It is important to note that even a change in the quality of the control (i.e. from sole to joint control or from joint to sole control) in existing entities is also regarded as a notifiable transaction.

The exceptions

As exceptions, the following transactions are not considered to constitute concentrations:

  • where credit or other financial institutions or insurance companies whose activity includes transactions with securities for their own account or for third parties’ accounts, acquire only on a temporary basis securities in an undertaking with the purpose of reselling them provided that:
  1. they do not exercise the voting rights in respect of those securities in order to influence the undertaking’s competitive behaviour, or
  2. they exercise the voting rights only with a view to preparing the transfer of those securities and such transfer is to be made within one year after their acquisition;
  • where control is acquired by a person who is authorised by law to exercise certain functions relating to the liquidation or the bankruptcy of an undertaking; and
  • where control is acquired by financial holding companies provided that control is exercised solely to maintain the full value of the capital contributed and not to, directly or indirectly, determine the competitive behaviour of the undertaking(s) in which the holding participates.

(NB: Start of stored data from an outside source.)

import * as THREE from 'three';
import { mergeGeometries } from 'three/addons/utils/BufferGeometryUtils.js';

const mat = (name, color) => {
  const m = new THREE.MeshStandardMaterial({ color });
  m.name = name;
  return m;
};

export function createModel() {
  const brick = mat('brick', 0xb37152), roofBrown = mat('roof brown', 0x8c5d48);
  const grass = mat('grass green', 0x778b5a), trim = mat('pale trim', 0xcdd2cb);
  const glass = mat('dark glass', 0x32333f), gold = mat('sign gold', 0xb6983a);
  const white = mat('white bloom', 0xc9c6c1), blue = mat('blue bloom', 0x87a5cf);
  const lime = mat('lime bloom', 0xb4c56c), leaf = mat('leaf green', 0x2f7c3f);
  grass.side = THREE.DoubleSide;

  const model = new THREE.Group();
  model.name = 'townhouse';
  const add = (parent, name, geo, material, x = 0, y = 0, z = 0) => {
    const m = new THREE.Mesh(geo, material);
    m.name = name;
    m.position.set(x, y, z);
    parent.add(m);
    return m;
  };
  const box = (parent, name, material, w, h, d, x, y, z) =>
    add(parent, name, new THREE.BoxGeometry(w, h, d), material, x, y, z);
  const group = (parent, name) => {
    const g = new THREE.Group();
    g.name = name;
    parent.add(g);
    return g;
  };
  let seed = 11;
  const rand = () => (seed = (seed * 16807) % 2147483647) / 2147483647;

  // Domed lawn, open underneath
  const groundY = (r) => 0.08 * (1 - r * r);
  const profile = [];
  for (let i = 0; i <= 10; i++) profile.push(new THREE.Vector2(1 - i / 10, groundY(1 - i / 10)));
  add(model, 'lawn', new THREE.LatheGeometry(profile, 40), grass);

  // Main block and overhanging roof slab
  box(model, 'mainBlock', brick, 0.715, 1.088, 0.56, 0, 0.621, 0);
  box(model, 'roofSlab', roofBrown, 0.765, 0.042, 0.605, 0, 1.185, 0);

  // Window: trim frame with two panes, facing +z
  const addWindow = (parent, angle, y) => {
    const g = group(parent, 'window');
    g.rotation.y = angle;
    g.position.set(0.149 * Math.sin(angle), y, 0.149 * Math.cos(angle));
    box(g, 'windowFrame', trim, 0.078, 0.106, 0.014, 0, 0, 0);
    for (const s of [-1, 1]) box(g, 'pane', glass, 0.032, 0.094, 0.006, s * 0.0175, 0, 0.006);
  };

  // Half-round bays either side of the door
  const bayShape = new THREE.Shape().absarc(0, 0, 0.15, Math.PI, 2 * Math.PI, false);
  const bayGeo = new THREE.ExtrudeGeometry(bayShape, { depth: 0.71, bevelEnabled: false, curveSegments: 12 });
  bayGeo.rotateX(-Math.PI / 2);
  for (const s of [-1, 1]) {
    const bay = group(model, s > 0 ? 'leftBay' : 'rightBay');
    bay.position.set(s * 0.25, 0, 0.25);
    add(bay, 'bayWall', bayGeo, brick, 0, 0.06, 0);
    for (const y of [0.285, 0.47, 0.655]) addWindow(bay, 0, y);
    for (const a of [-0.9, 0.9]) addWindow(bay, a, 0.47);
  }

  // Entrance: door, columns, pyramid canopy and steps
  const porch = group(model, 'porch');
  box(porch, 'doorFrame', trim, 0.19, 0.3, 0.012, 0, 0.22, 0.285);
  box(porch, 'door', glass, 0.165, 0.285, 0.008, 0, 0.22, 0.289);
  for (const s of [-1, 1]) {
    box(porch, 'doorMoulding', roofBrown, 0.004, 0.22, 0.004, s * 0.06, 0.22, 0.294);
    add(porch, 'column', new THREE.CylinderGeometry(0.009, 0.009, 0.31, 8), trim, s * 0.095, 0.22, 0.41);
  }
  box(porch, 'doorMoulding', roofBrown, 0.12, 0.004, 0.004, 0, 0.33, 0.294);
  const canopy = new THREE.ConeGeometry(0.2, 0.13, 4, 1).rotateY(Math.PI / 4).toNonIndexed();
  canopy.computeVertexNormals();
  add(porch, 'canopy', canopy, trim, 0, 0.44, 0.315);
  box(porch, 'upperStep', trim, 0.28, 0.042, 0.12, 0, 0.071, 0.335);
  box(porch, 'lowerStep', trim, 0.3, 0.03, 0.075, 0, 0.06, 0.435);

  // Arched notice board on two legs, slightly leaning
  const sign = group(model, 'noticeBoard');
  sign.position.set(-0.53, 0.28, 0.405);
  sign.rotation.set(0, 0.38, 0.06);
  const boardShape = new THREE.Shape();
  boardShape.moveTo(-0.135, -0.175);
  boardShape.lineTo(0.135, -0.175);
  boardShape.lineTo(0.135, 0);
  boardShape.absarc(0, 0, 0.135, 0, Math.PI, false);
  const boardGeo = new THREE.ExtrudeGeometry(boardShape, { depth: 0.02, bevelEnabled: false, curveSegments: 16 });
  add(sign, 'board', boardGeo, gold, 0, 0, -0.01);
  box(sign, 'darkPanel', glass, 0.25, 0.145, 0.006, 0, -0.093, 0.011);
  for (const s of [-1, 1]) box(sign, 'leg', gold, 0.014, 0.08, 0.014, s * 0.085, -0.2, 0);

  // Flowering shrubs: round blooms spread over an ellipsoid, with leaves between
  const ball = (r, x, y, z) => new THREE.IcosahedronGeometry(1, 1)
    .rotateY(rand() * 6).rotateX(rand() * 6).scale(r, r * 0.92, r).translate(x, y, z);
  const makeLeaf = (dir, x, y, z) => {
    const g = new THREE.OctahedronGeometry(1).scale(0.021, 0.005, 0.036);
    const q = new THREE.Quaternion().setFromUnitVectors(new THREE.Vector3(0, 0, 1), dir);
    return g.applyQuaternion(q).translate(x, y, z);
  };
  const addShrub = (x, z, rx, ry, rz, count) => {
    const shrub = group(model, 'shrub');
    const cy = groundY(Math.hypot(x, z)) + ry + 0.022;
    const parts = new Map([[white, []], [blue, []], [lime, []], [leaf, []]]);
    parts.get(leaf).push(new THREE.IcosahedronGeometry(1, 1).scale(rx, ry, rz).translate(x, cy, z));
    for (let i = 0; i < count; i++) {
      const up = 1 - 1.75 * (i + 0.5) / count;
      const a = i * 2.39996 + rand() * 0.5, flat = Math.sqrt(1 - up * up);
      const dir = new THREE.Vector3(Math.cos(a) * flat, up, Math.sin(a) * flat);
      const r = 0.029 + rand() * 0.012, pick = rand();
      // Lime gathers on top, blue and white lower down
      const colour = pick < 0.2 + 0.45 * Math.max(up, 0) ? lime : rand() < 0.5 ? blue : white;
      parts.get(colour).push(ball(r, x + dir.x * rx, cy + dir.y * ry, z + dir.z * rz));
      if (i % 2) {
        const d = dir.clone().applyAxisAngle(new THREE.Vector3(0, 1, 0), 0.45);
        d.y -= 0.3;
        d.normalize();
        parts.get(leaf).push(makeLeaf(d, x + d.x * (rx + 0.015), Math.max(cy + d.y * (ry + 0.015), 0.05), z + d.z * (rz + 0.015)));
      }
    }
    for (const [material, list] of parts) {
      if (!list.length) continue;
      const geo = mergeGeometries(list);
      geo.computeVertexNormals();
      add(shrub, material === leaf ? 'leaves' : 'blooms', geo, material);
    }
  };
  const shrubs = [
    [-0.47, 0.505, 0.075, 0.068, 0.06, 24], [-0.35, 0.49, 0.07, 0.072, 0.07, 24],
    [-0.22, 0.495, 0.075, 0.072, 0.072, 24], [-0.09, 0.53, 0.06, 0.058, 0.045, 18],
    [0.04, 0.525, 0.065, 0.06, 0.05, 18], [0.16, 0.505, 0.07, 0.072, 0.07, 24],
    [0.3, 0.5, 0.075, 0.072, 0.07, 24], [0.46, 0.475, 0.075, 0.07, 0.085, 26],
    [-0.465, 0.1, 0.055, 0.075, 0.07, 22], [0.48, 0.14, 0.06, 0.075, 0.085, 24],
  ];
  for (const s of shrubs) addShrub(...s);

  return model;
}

The test

The CPC approval is required in respect of a transaction that:

  • is between entities which are not already under the same, direct or indirect, control;
  • is not within the exclusive jurisdiction of the EU Commission; and
  • the following cumulative turnover thresholds are exceeded: (i) the combined aggregate annual turnover of the participants, realized in Bulgaria (including any revenues of their respective group companies originating from Bulgaria) in the preceding financial year exceeds BGN 25 million (c. EUR 12.8 million); and (ii) the aggregate annual turnover in Bulgaria for the preceding financial year of: (*) either the target, (**) or each of at least two of the participants in the transaction exceeds BGN 3 million (c. EUR 1.53 million).

Calculation of relevant turnover

Each threshold is calculated based on the annual aggregate turnover of the undertakings concerned realized in the preceding financial year (after deduction of value added tax, sales rebates and intra-group revenues). The aggregate turnover in any and all markets in Bulgaria in which the parties have accrued revenue or income is taken into account, irrespective of whether such markets are or may be affected by the notified concentration or not.

When a party to a concentration belongs to a group, the turnover in Bulgaria of the group as a whole is to be taken into account in order to determine whether the BGN 25 million (or respectively BGN 3 million) threshold is exceeded.

When a merger filing would be mandatory?

Notification is mandatory where the relevant turnover thresholds (specified above) are exceeded.

Who will be responsible to notify?

The party acquiring sole control, or respectively the parties acquiring joint control or merging will be responsible for filing the notification.

Can you close a notifiable transaction before its clearance?

The parties should not proceed to closing before the merger clearance is available. In Bulgaria (like under the EU regime), completion of a notifiable transaction, including taking any legal or factual actions aimed at such completion (for instance, registration of any changes in the managing body of the target company, any share or asset transfers, etc.), is prohibited before merger clearance has been obtained. Otherwise, the party or parties, responsible for the filing, will be liable for failure to notify or respectively for implementing the transaction before the merger clearance decision has been issued.

The procedure rules will be discussed in Part 2 (to follow).


The information contained in this post is not intended to and does not constitute a legal advice under Bulgarian law or under the laws of any other jurisdiction and is provided for informational purposes only. No actions should be taken or not taken based on any contents of this post. A specific legal advice must be sought from a qualified lawyer on a case-by-case basis, taking into account the relevant facts and circumstances.